The U.N. General Assembly has adopted a resolution designating August 22 as the International Day Commemorating the Victims of Acts of Violence Based on Religion or Belief. The resolution expresses concern at “continuing acts of intolerance and violence based on religion or belief against individuals, including against persons belonging to religious communities and minorities”.
Question: Some Buddhist teachers’ lives don’t match what they teach. Usually it’s ordinary human faults, but in some cases they’ve done really bad things. How do I evaluate a dharma teacher—by their teachings, which I’ve benefitted from, or by the way they lead their lives?
The World Council of Churches Executive Committee issued a statement on 23 May expressing concern and solidarity for the people of West Papua who are facing violence and human rights violations.
In February of 2019, 23 members of an ecumenical Pilgrim Team visited four separate locations in West Papua in what is believed to be the first time that such a large and diverse international delegation has visited the territory since its integration into Indonesia in 1969. Observations by the Pilgrim Team indicate persistently high levels of violence and human rights violations, including recently in the Nduga Regency resulting in the displacement of many people from remote communities in this Highlands Region.

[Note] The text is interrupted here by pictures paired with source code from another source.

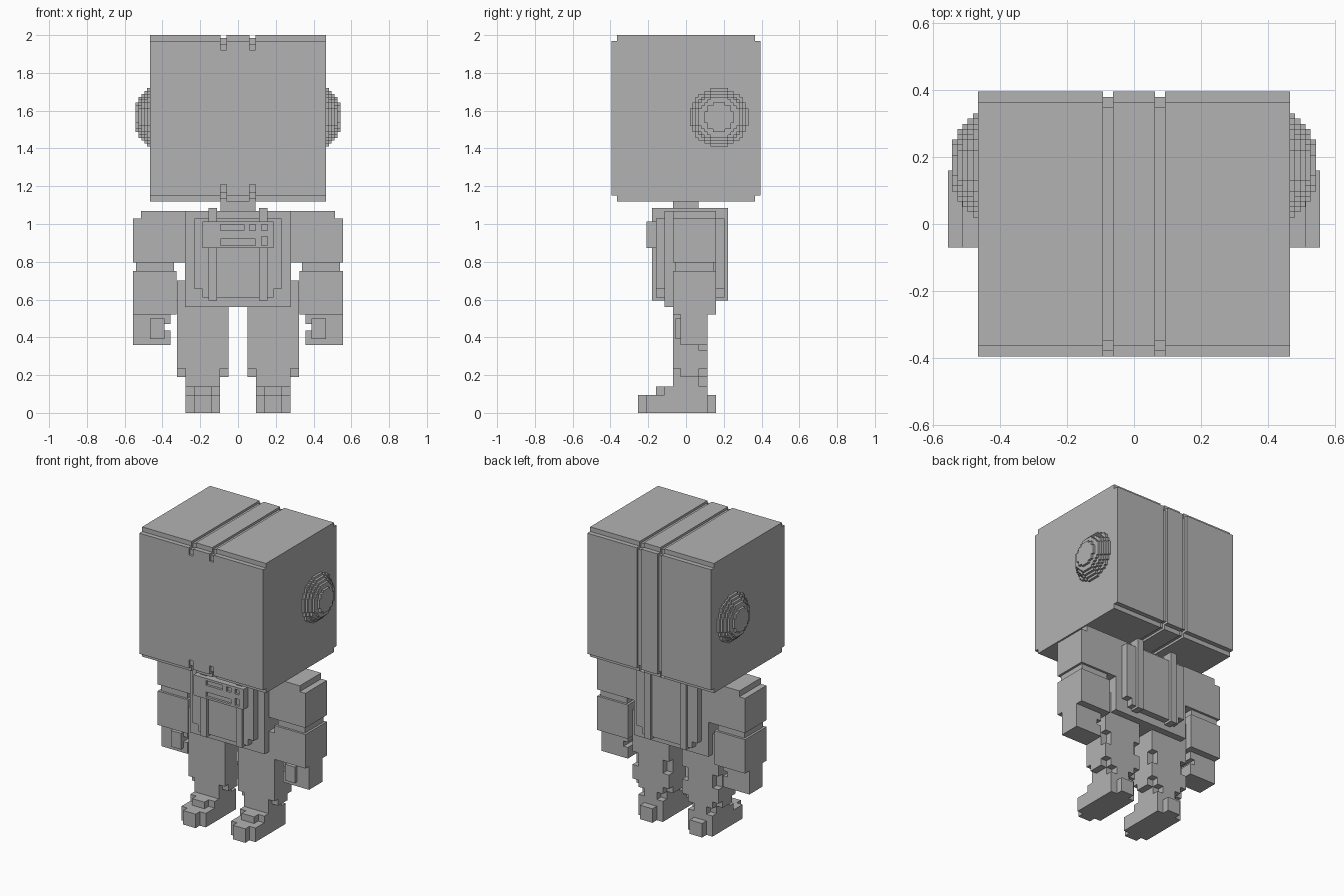
import bpy, bmesh
from math import sqrt
from mathutils import Matrix

old = bpy.data.objects.get("Cube")
if old:
    bpy.data.objects.remove(old, do_unlink=True)

GREY = (0.45, 0.45, 0.45, 1)
mat = bpy.data.materials.new("plain grey")
mat.use_nodes = True
mat.diffuse_color = GREY
mat.node_tree.nodes["Principled BSDF"].inputs["Base Color"].default_value = GREY

U = 0.0155  # one small block


def finish(name, bm, mirror=False):
    bmesh.ops.recalc_face_normals(bm, faces=bm.faces)
    me = bpy.data.meshes.new(name)
    bm.to_mesh(me)
    bm.free()
    me.materials.append(mat)
    ob = bpy.data.objects.new(name, me)
    bpy.context.collection.objects.link(ob)
    if mirror:
        ob.modifiers.new("Mirror", 'MIRROR').use_mirror_merge = False
    return ob


def blocks(name, boxes, mirror=False):
    """Boxes given as (x0, x1, y0, y1, z0, z1)."""
    bm = bmesh.new()
    for x0, x1, y0, y1, z0, z1 in boxes:
        m = Matrix.Translation(((x0 + x1) / 2, (y0 + y1) / 2, (z0 + z1) / 2))
        m = m @ Matrix.Diagonal((x1 - x0, y1 - y0, z1 - z0, 1))
        bmesh.ops.create_cube(bm, size=1, matrix=m)
    return finish(name, bm, mirror)


def extrude_x(bm, outline, x0, x1):
    """Extrude a (y, z) outline from x0 to x1."""
    face = bm.faces.new([bm.verts.new((x0, y, z)) for y, z in outline])
    new = bmesh.ops.extrude_face_region(bm, geom=[face], use_keep_orig=True)["geom"]
    verts = [v for v in new if isinstance(v, bmesh.types.BMVert)]
    bmesh.ops.translate(bm, verts=verts, vec=(x1 - x0, 0, 0))


# Head: side outline with stepped edges, inset where the grooves run
def head_outline(d, panel):
    y, s, b, t = 0.395 - d, 2 * U, 1.12 + d, 2.0 - d
    pts = [(-y + s, b), (y - s, b), (y - s, b + s), (y, b + s), (y, t - s),
           (y - s, t - s), (y - s, t), (-y + s, t), (-y + s, t - s), (-y, t - s)]
    if panel:
        pts += [(-y, 1.92), (-y - d, 1.92), (-y - d, 1.21), (-y, 1.21)]
    return pts + [(-y, b + s), (-y + s, b + s)]


bm = bmesh.new()
extrude_x(bm, head_outline(U, True), -0.4, 0.4)
finish("head_core", bm)
bm = bmesh.new()
for x0, x1 in ((-0.465, -0.093), (-0.062, 0.062), (0.093, 0.465)):
    extrude_x(bm, head_outline(0, False), x0, x1)
finish("head_shell", bm)


# Ears: stacked blocky discs
def disc_outline(n, cy, cz):
    side = []
    for j in range(-n, n):
        w = round(sqrt(n * n - (j + 0.5) ** 2))
        for p in ((w, j), (w, j + 1)):
            if p not in side:
                side.append(p)
    loop = side + [(-w, j) for w, j in reversed(side)]
    return [(cy + a * U, cz + b * U) for a, b in loop]


bm = bmesh.new()
for i, n in enumerate((10, 9, 8, 7, 5)):
    extrude_x(bm, disc_outline(n, 0.175, 1.565), 0.465 + i * U, 0.465 + (i + 1) * U)
finish("ears", bm, True)

blocks("neck", [(-0.093, 0.093, -0.07, 0.065, 1.06, 1.14)])

# Torso with front and back plates, and straps over the shoulders
blocks("torso", [(-0.28, 0.28, -0.115, 0.16, 0.56, 1.07)])
blocks("torso_plates", [(-0.23, 0.23, -0.16, 0.205, 0.655, 1.03),
                        (-0.187, 0.187, -0.16, 0.205, 0.61, 1.03)])
blocks("straps", [(0.11, 0.155, -0.18, 0.222, 0.595, 1.085)], True)

# Chest panel with sunken slots
panel = blocks("chest_panel", [(-0.187, 0.187, -0.21, -0.15, 0.873, 1.012)])
slots = blocks("slots", [(x0, x1, -0.25, -0.21 + U, z0, z1) for x0, x1, z0, z1 in (
    (-0.093, 0.031, 0.965, 0.997), (0.062, 0.093, 0.965, 0.997),
    (0.124, 0.155, 0.965, 0.997), (-0.093, 0.093, 0.887, 0.92),
    (0.124, 0.155, 0.887, 0.935))])
cut = panel.modifiers.new("Slots", 'BOOLEAN')
cut.operation = 'DIFFERENCE'
cut.object = slots
bpy.context.view_layer.objects.active = panel
bpy.ops.object.modifier_apply(modifier=cut.name)
bpy.data.objects.remove(slots, do_unlink=True)

# Arms
blocks("upper_arms", [(0.28, 0.555, -0.07, 0.16, 0.795, 1.03),
                      (0.28, 0.513, -0.07, 0.16, 1.03, 1.07)], True)
blocks("elbows", [(0.34, 0.54, -0.055, 0.145, 0.74, 0.80)], True)
blocks("forearms", [(0.325, 0.555, -0.07, 0.16, 0.52, 0.75)], True)
blocks("hands", [(0.39, 0.555, -0.03, 0.113, 0.36, 0.525),
                 (0.358, 0.39, -0.03, 0.113, 0.36, 0.435),
                 (0.358, 0.39, -0.03, 0.113, 0.47, 0.525)], True)
blocks("thumbs", [(0.39, 0.465, -0.055, -0.03, 0.39, 0.5)], True)

# Legs: notched at the back of the knee and at the lower corners
blocks("hips", [(0.275, 0.323, -0.07, 0.113, 0.515, 0.70)], True)
blocks("legs", [(0.05, 0.323, -0.07, 0.113, 0.42, 0.56),
                (0.05, 0.323, -0.07, 0.068, 0.33, 0.42),
                (0.095, 0.278, 0.068, 0.113, 0.33, 0.42),
                (0.05, 0.323, -0.07, 0.113, 0.235, 0.33),
                (0.05, 0.323, -0.03, 0.068, 0.19, 0.235),
                (0.095, 0.278, -0.07, 0.113, 0.19, 0.235)], True)

# Feet
blocks("ankles", [(0.095, 0.278, -0.07, 0.068, 0.09, 0.19),
                  (0.14, 0.233, -0.07, 0.113, 0.09, 0.19)], True)
blocks("shoes", [(0.095, 0.278, -0.21, 0.113, 0, 0.095),
                 (0.14, 0.233, -0.255, 0.16, 0, 0.095),
                 (0.095, 0.278, -0.115, 0.113, 0.095, 0.14),
                 (0.14, 0.233, -0.16, 0.113, 0.095, 0.14)], True)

Pope Francis appoints 66-year-old Spanish Bishop Miguel Ayuso Guixot as the new President of the Pontifical Council for Interreligious Dialogue. This appointment fills the Presidential vacancy since the passing of Cardinal Tauran in 2018.
As part of the European Union-funded project “Southeast Asia: Advancing Inter-Religious Dialogue and Freedom of Religion or Belief (FoRB)”, The Network for Religious and Traditional Peacemakers is seeking peace action-orientated Interfaith Fellows to advance a growing body of interfaith peacebuilding work in South and Southeast Asia. The project is being implemented in consortium with Finn Church Aid, Sathirakoses Nagapradipa Foundation, World Faiths Development Dialogue, Islamic Relief Worldwide and World Conference of Religions for Peace.
Interfaith dialogue is a necessity in our age. In a world suffering from armed conflicts, diplomatic standoffs and trade wars, cooperative and constructive interaction between people of different religious traditions is fundamental to solidifying peace and stability, and stemming racism, xenophobia, radicalization, violent extremism and terrorism.
At a conference with the theme “Promoting Peace Together” held in Geneva on 21 May, religious leaders focused on two historic documents related to peace-making. The first, “Human Fraternity for World Peace and Living Together,” was jointly signed by Pope Francis and the Grand Imam of Al-Azhar in Abu Dhabi in February. The second, “Education for Peace in a Multi-Religious World: A Christian Perspective,” jointly prepared by the Pontifical Council for Interreligious Dialogue and the World Council of Churches (WCC), was officially launched at the conference.